The ANC said it was not ready to debate a mini-plenary tabled by the DA, prompting the speaker to let it stand over for a week (Yeshiel Panchia/AFP)
Bank statements lodged by the public protector in the Pretoria high court relating to donations made to President Cyril Ramphosa’s CR17 campaign have been sealed from public access, after a request from the president.
Ramaphosa is seeking to review and set aside the public protector’s Bosasa report, which found that he misled Parliament about one of the donations and that he had a duty to disclose who the donors were to the campaign.
In a review application, a record of the decision under review — all the documents on which the decision was based — must be filed with the court in terms of Rule 53 of the court rules. Normally a rule 53 record is open to the public.
The Rule 53 record in this case is believed to reveal who the funders of the campaign were, and how much of the fundraising details Ramaphosa was aware of.
The president has consistently said he was kept at arms-length from the fundraising in the campaign.
Last week, his lawyers wrote to Pretoria high court Deputy Judge President Aubrey Ledwaba asking him to seal portions of the record from public access, saying they contained confidential third party information and that there was reason to believe that some may have been unlawfully obtained.
The request referred to “documents and / or information relating to the bank statements”. For now, the whole of the Rule 53 record has been sealed — to allow the president’s attorneys to go through it and identify which they are concerned about and revert to Ledwaba. However, the bank statements themselves are sealed for good, said the public protector’s spokesperson Oupa Segalwe.
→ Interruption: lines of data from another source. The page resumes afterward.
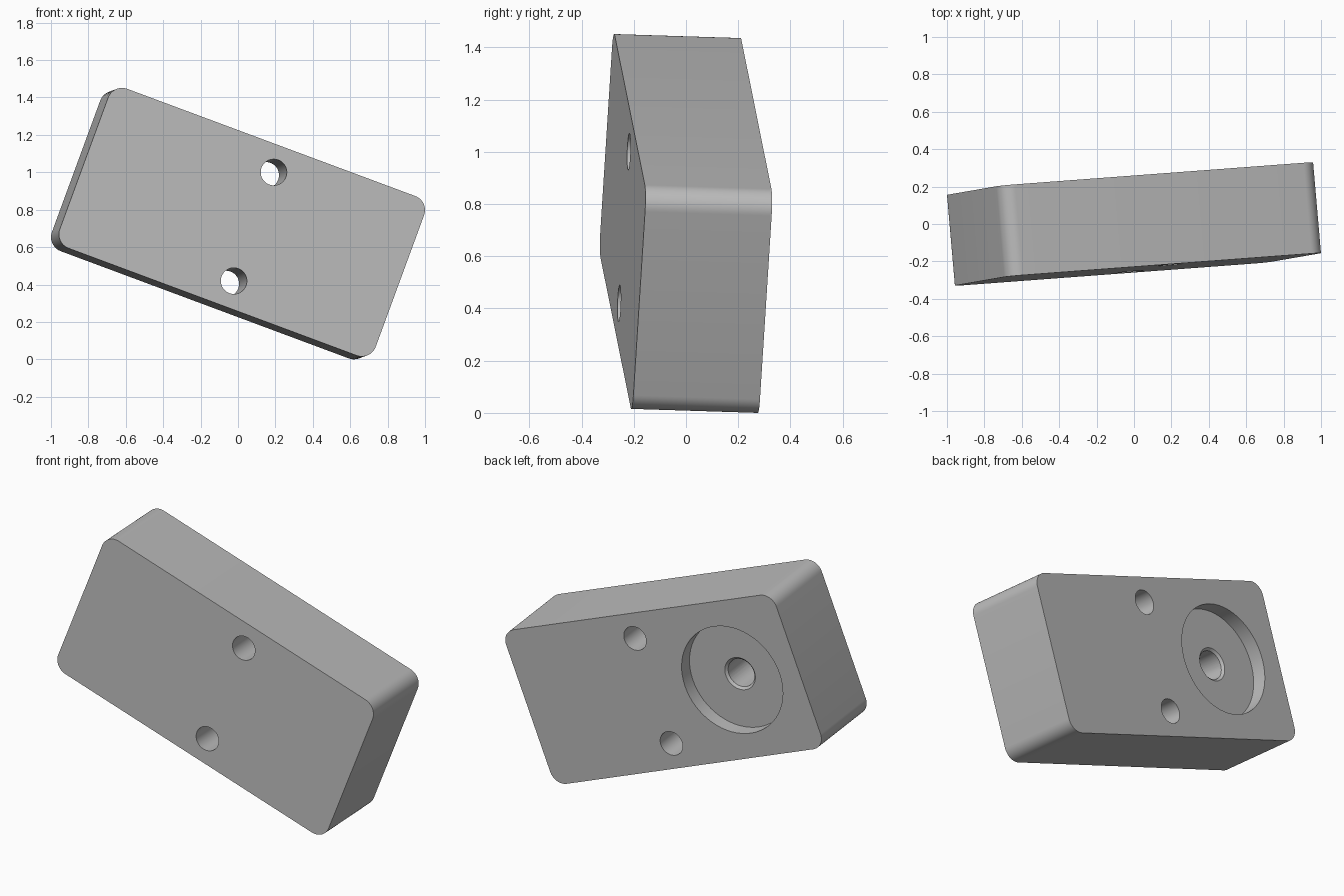
import bpy, bmesh
from mathutils import Matrix, Vector

default = bpy.data.objects.get("Cube")
if default:
    bpy.data.objects.remove(default, do_unlink=True)

LENGTH, DEPTH, HEIGHT, CORNER = 1.807, 0.487, 0.91, 0.08
BACK = DEPTH / 2

grey = bpy.data.materials.new("plain grey")
grey.use_nodes = True
colour = (0.5, 0.5, 0.5, 1)
grey.diffuse_color = colour
grey.node_tree.nodes["Principled BSDF"].inputs["Base Color"].default_value = colour


def add_object(name, bm):
    bmesh.ops.recalc_face_normals(bm, faces=bm.faces)
    mesh = bpy.data.meshes.new(name)
    bm.to_mesh(mesh)
    bm.free()
    mesh.materials.append(grey)
    obj = bpy.data.objects.new(name, mesh)
    bpy.context.collection.objects.link(obj)
    return obj


def drill(body, name, x, z, y0, y1, r0, r1=None):
    """Cut a round hole along local y, from y0 (radius r0) to y1 (radius r1)."""
    bm = bmesh.new()
    bmesh.ops.create_cone(
        bm, cap_ends=True, segments=64, radius1=r0, radius2=r1 or r0, depth=abs(y1 - y0),
        matrix=Matrix.Translation((x, (y0 + y1) / 2, z)) @ Matrix.Rotation(1.5707963, 4, "X"))
    cutter = add_object(name, bm)
    cutter.hide_render = True
    mod = body.modifiers.new(name, "BOOLEAN")
    mod.operation, mod.solver, mod.object = "DIFFERENCE", "EXACT", cutter
    bpy.context.view_layer.objects.active = body
    bpy.ops.object.modifier_apply(modifier=name)
    bpy.data.objects.remove(cutter, do_unlink=True)


# Block with its four depth edges rounded
bm = bmesh.new()
bmesh.ops.create_cube(bm, size=1, matrix=Matrix.Diagonal((LENGTH, DEPTH, HEIGHT, 1)))
edges = [e for e in bm.edges if abs(e.verts[0].co.y - e.verts[1].co.y) > DEPTH / 2]
bmesh.ops.bevel(bm, geom=edges, offset=CORNER, segments=12, profile=0.5, affect="EDGES")
block = add_object("mounting_block", bm)

# Two through holes
for name, z in (("upper_hole", 0.31), ("lower_hole", -0.31)):
    drill(block, name, 0.068, z, BACK + 0.1, -BACK - 0.1, 0.07)

# Round pocket in the back, with a blind hole and its small chamfer
POCKET_X, FLOOR = -0.46, BACK - 0.085
drill(block, "pocket", POCKET_X, 0, BACK + 0.1, FLOOR, 0.315)
drill(block, "blind_hole", POCKET_X, 0, FLOOR + 0.04, BACK - 0.41, 0.082)
# The wide end of the chamfer faces the back
drill(block, "hole_chamfer", POCKET_X, 0, FLOOR + 0.015, FLOOR - 0.015, 0.11, 0.08)

# Tilt the block into place and centre it
along = Vector((0.935, 0.070, -0.348)).normalized()
inward = Vector((-0.088, 0.995, -0.031))
upward = along.cross(inward).normalized()
inward = upward.cross(along)
block.data.transform(Matrix((along, inward, upward)).transposed().to_4x4())
lowest = min(v.co.z for v in block.data.vertices)
block.location.z = -lowest

bpy.ops.object.select_all(action="DESELECT")
block.select_set(True)
bpy.context.view_layer.objects.active = block
bpy.ops.object.shade_smooth_by_angle(angle=0.5)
When Ramaphosa’s lawyers made the request to seal the record, they said that, according to the public protector’s report, she had said that she had subpoenaed bank statements from Absa but it has been reported in the media that Absa said it did not receive a subpoena.
“In addition, in the report, the public protector does not state that she subpoenaed the bank records from Standard Bank. Therefore, it is unclear how the Public Protector obtained the bank records,” the letter from Harris Nupen Molebatsi Attorneys reads.
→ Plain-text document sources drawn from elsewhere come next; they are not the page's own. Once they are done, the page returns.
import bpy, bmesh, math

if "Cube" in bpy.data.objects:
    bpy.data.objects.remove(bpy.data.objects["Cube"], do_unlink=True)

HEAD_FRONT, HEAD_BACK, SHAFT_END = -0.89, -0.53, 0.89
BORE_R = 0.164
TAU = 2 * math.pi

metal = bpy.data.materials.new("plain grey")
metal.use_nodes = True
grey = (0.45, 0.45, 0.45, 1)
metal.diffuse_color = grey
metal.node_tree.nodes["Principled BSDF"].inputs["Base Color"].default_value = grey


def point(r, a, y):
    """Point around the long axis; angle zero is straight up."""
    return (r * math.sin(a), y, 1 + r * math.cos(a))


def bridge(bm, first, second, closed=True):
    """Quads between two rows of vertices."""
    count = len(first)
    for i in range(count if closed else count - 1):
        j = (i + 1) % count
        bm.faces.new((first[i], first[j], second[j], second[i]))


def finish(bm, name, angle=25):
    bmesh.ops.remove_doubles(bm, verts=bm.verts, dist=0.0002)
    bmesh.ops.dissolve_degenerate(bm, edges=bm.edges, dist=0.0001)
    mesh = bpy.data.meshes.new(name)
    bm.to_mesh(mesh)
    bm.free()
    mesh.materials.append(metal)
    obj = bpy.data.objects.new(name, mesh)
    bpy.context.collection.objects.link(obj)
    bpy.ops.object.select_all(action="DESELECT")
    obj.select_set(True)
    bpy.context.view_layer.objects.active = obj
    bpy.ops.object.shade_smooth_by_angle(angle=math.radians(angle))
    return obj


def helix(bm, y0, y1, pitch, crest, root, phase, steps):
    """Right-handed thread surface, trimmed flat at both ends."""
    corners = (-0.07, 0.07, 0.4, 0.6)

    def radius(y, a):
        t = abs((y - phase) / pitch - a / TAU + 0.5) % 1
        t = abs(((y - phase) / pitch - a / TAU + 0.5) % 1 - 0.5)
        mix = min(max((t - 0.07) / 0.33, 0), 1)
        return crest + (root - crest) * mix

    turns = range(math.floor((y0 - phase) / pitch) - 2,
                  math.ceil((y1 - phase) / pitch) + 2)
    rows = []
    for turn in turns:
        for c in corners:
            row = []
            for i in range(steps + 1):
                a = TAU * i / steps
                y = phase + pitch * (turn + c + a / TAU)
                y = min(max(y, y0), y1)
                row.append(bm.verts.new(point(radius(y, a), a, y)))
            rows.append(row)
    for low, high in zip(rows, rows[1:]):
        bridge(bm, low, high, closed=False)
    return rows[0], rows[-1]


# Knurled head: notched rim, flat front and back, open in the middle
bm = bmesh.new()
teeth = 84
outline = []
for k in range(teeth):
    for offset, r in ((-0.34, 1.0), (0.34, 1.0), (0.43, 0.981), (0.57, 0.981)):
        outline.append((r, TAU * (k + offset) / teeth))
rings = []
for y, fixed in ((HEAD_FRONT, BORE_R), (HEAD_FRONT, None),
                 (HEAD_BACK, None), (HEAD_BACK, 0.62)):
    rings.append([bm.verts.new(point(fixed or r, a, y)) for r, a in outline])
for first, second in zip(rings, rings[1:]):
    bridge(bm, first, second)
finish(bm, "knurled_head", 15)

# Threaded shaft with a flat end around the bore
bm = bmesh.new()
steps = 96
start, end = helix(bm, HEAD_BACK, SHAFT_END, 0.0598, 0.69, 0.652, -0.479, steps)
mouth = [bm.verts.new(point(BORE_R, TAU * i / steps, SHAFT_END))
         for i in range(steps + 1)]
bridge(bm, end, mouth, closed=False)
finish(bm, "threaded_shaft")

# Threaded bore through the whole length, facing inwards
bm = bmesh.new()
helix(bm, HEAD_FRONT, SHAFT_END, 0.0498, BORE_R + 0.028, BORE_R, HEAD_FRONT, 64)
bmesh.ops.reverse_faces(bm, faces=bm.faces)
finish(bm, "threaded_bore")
However, the Public Protector’s attorney Theo Seanago said the concern that the records were unlawfully obtained was “a very serious allegation against the public protector. Yet it is made without any reference to evidence whatsoever … it is entirely unfounded and without merit.”
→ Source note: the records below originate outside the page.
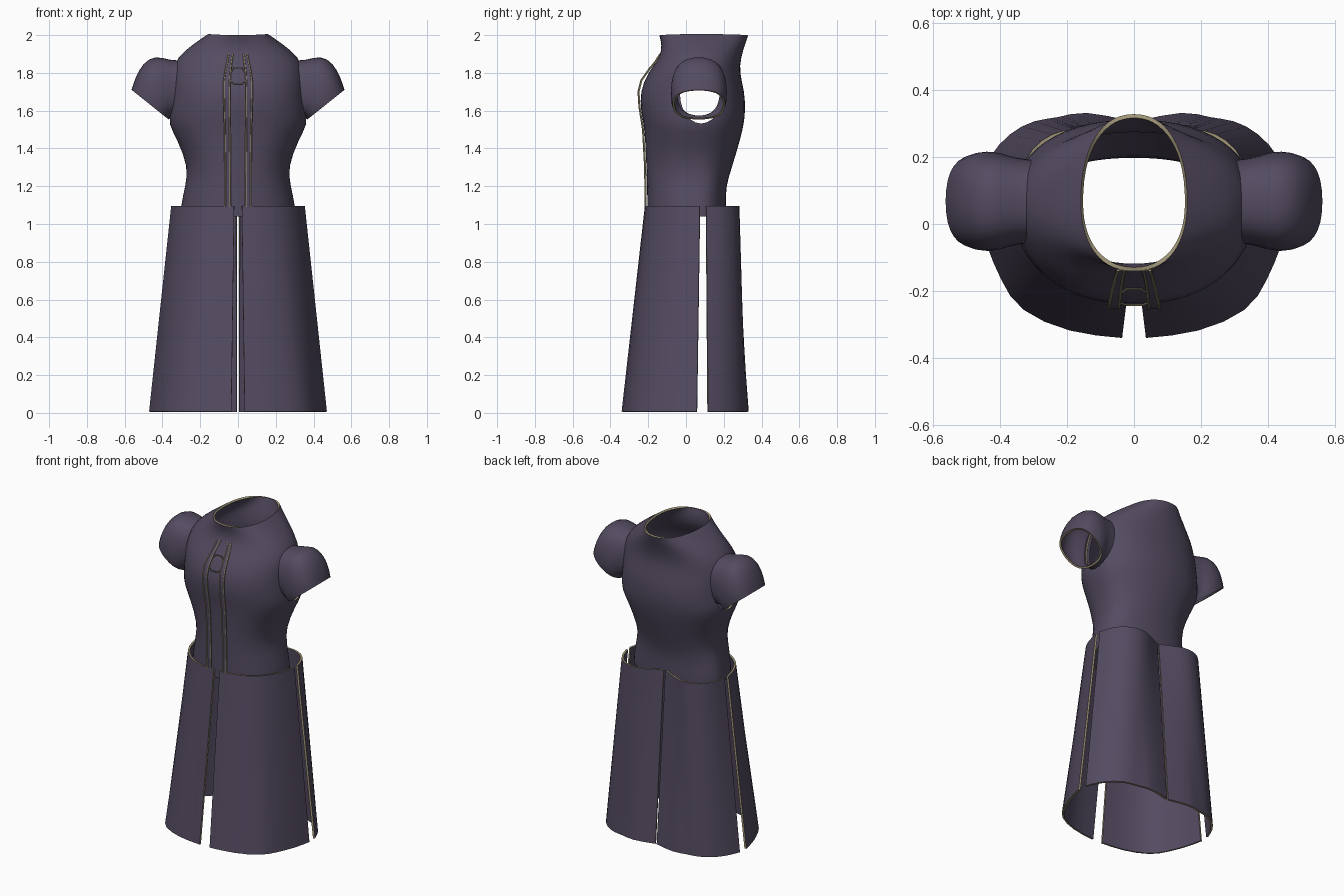
import bpy, bmesh, math

if "Cube" in bpy.data.objects:
    bpy.data.objects.remove(bpy.data.objects["Cube"])


def colour(name, rgb):
    m = bpy.data.materials.new(name)
    m.diffuse_color = (*rgb, 1)
    m.use_nodes = True
    m.node_tree.nodes["Principled BSDF"].inputs["Base Color"].default_value = m.diffuse_color
    return m


CLOTH = colour("dusky purple cloth", (0.088, 0.070, 0.118))
TRIM = colour("khaki edging", (0.36, 0.31, 0.19))


def new_object(name, verts, faces):
    me = bpy.data.meshes.new(name)
    me.from_pydata(verts, [], faces)
    ob = bpy.data.objects.new(name, me)
    bpy.context.collection.objects.link(ob)
    me.materials.append(CLOTH)
    me.materials.append(TRIM)
    return ob


def loft(name, rows, closed):
    """Skin a list of equally long point rows."""
    n = len(rows[0])
    verts = [p for r in rows for p in r]
    faces = []
    for i in range(len(rows) - 1):
        for j in range(n if closed else n - 1):
            k = (j + 1) % n
            faces.append((i * n + j, i * n + k, (i + 1) * n + k, (i + 1) * n + j))
    return new_object(name, verts, faces)


def finish(ob, levels=1, thickness=0.012, mirror=False, cutters=()):
    """Smooth, mirror, thicken with khaki rims, cut, and apply."""
    if mirror:
        m = ob.modifiers.new("mirror", 'MIRROR')
        m.use_mirror_merge = False
    if levels:
        s = ob.modifiers.new("smooth", 'SUBSURF')
        s.levels = s.render_levels = levels
        s.boundary_smooth = 'PRESERVE_CORNERS'
    t = ob.modifiers.new("cloth", 'SOLIDIFY')
    t.thickness = thickness
    t.offset = 0
    t.material_offset_rim = 1
    for c in cutters:
        b = ob.modifiers.new("cut", 'BOOLEAN')
        b.operation = 'DIFFERENCE'
        b.solver = 'EXACT'
        b.object = c
    bake(ob)


def bake(ob):
    bpy.ops.object.select_all(action='DESELECT')
    ob.select_set(True)
    bpy.context.view_layer.objects.active = ob
    bpy.ops.object.convert(target='MESH')
    bpy.ops.object.shade_smooth_by_angle(angle=math.radians(45))


def spow(v, e):
    return math.copysign(abs(v) ** e, v)


# Bodice: z, half width, front y, back y
BODY = [(1.04, .300, -.200, .205), (1.10, .298, -.200, .207), (1.20, .275, -.202, .205),
        (1.30, .258, -.205, .238), (1.45, .318, -.212, .283), (1.53, .365, -.220, .302),
        (1.60, .360, -.235, .310), (1.70, .352, -.240, .306), (1.80, .350, -.198, .278),
        (1.88, .320, -.132, .285), (1.95, .232, -.122, .308), (2.0, .157, -.137, .325)]
N = 28
rows = []
for z, w, yf, yb in BODY:
    yc, ring = 0.065, []
    for i in range(N):
        a = 2 * math.pi * i / N
        c, s = spow(math.cos(a), .9), spow(math.sin(a), .9)
        ring.append((w * c, yc + s * (yb - yc if s > 0 else yc - yf), z))
    rows.append(ring)
bodice = loft("bodice", rows, True)

# Armhole cutters
cutters = []
for side in (-1, 1):
    bpy.ops.mesh.primitive_cylinder_add(vertices=24, radius=1, depth=.3,
                                        location=(side * .40, .08, 1.69),
                                        rotation=(0, math.pi / 2, 0))
    c = bpy.context.object
    c.name = "armhole_cutter"
    c.scale = (.158, .112, 1)
    c.hide_render = True
    c.data.materials.append(CLOTH)
    c.data.materials.append(TRIM)
    for p in c.data.polygons:
        p.material_index = 1
    cutters.append(c)
bpy.context.view_layer.update()
finish(bodice, cutters=cutters)
for c in cutters:
    bpy.data.objects.remove(c)

# Puffed sleeves: rings fanned about the underarm (angle, length, half depth, x shift)
FAN = [(95, .325, .120, -.035), (88, .322, .126, 0), (76, .362, .140, 0),
       (64, .345, .146, 0), (51, .302, .145, 0), (39, .270, .137, 0)]
rows = []
for deg, length, half, dx in FAN:
    a, ring = math.radians(deg), []
    for i in range(16):
        t = 2 * math.pi * i / 16
        r = .025 + (length - .025) * (.5 + .5 * spow(math.cos(t), .8))
        ring.append((.35 + dx + r * math.cos(a), .068 + half * spow(math.sin(t), .8),
                     1.54 + r * math.sin(a)))
    rows.append(ring)
finish(loft("sleeves", rows, True), mirror=True)


# Skirt panels: lofted between a waist outline and a hem outline
def skirt_panel(name, top, hem):
    rows = []
    for i in range(7):
        t = i / 6
        rows.append([(a[0] + (b[0] - a[0]) * t, a[1] + (b[1] - a[1]) * t, 1.094 - 1.088 * t)
                     for a, b in zip(top, hem)])
    finish(loft(name, rows, False), mirror=True)


skirt_panel("front_skirt_panels",
            [(.020, -.212), (.11, -.208), (.20, -.177), (.275, -.115), (.325, -.03), (.348, .074)],
            [(.035, -.335), (.19, -.322), (.345, -.255), (.39, -.17), (.44, -.06), (.465, .058)])
skirt_panel("back_skirt_panels",
            [(.346, .106), (.325, .19), (.275, .25), (.21, .278), (.14, .278), (.07, .24), (.008, .214)],
            [(.462, .115), (.43, .20), (.37, .268), (.295, .308), (.225, .310), (.155, .337), (.006, .300)])

# Front placket: z, inner x, outer x, y
PLACKET = [(1.09, .042, .068, -.212), (1.30, .042, .068, -.215), (1.50, .043, .070, -.226),
           (1.62, .045, .073, -.245), (1.70, .045, .075, -.250), (1.76, .043, .074, -.235),
           (1.81, .040, .066, -.200), (1.86, .034, .056, -.160), (1.90, .028, .048, -.135)]
finish(loft("placket_strips", [[(a, y, z), (b, y, z)] for z, a, b, y in PLACKET], False),
       levels=0, thickness=.008, mirror=True)


def cord(name, pts, r=.0045):
    cu = bpy.data.curves.new(name, 'CURVE')
    cu.dimensions = '3D'
    cu.bevel_depth = r
    cu.bevel_resolution = 1
    cu.use_fill_caps = True
    sp = cu.splines.new('POLY')
    sp.points.add(len(pts) - 1)
    for p, co in zip(sp.points, pts):
        p.co = (*co, 1)
    cu.materials.append(TRIM)
    ob = bpy.data.objects.new(name, cu)
    bpy.context.collection.objects.link(ob)
    bake(ob)


# Cord edging on both strips, and the clasp joining them
for side in (-1, 1):
    for col, label in ((1, "inner"), (2, "outer")):
        cord(label + "_placket_cord", [(side * p[col], p[3] - .003, p[0]) for p in PLACKET])
cord("upper_clasp_cord", [(-.040, -.208, 1.80), (-.022, -.194, 1.825), (.022, -.194, 1.825),
                          (.040, -.208, 1.80)], .003)
cord("lower_clasp_cord", [(-.043, -.236, 1.76), (-.022, -.243, 1.742), (.022, -.243, 1.742),
                          (.043, -.236, 1.76)], .003)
Segalwe said “every bank record that had a bearing on the investigation or which involved the donations was obtained from the FIC [Financial Intelligence Centre]”.
This was done in terms of a memorandum of understanding entered into by the two institutions, he said.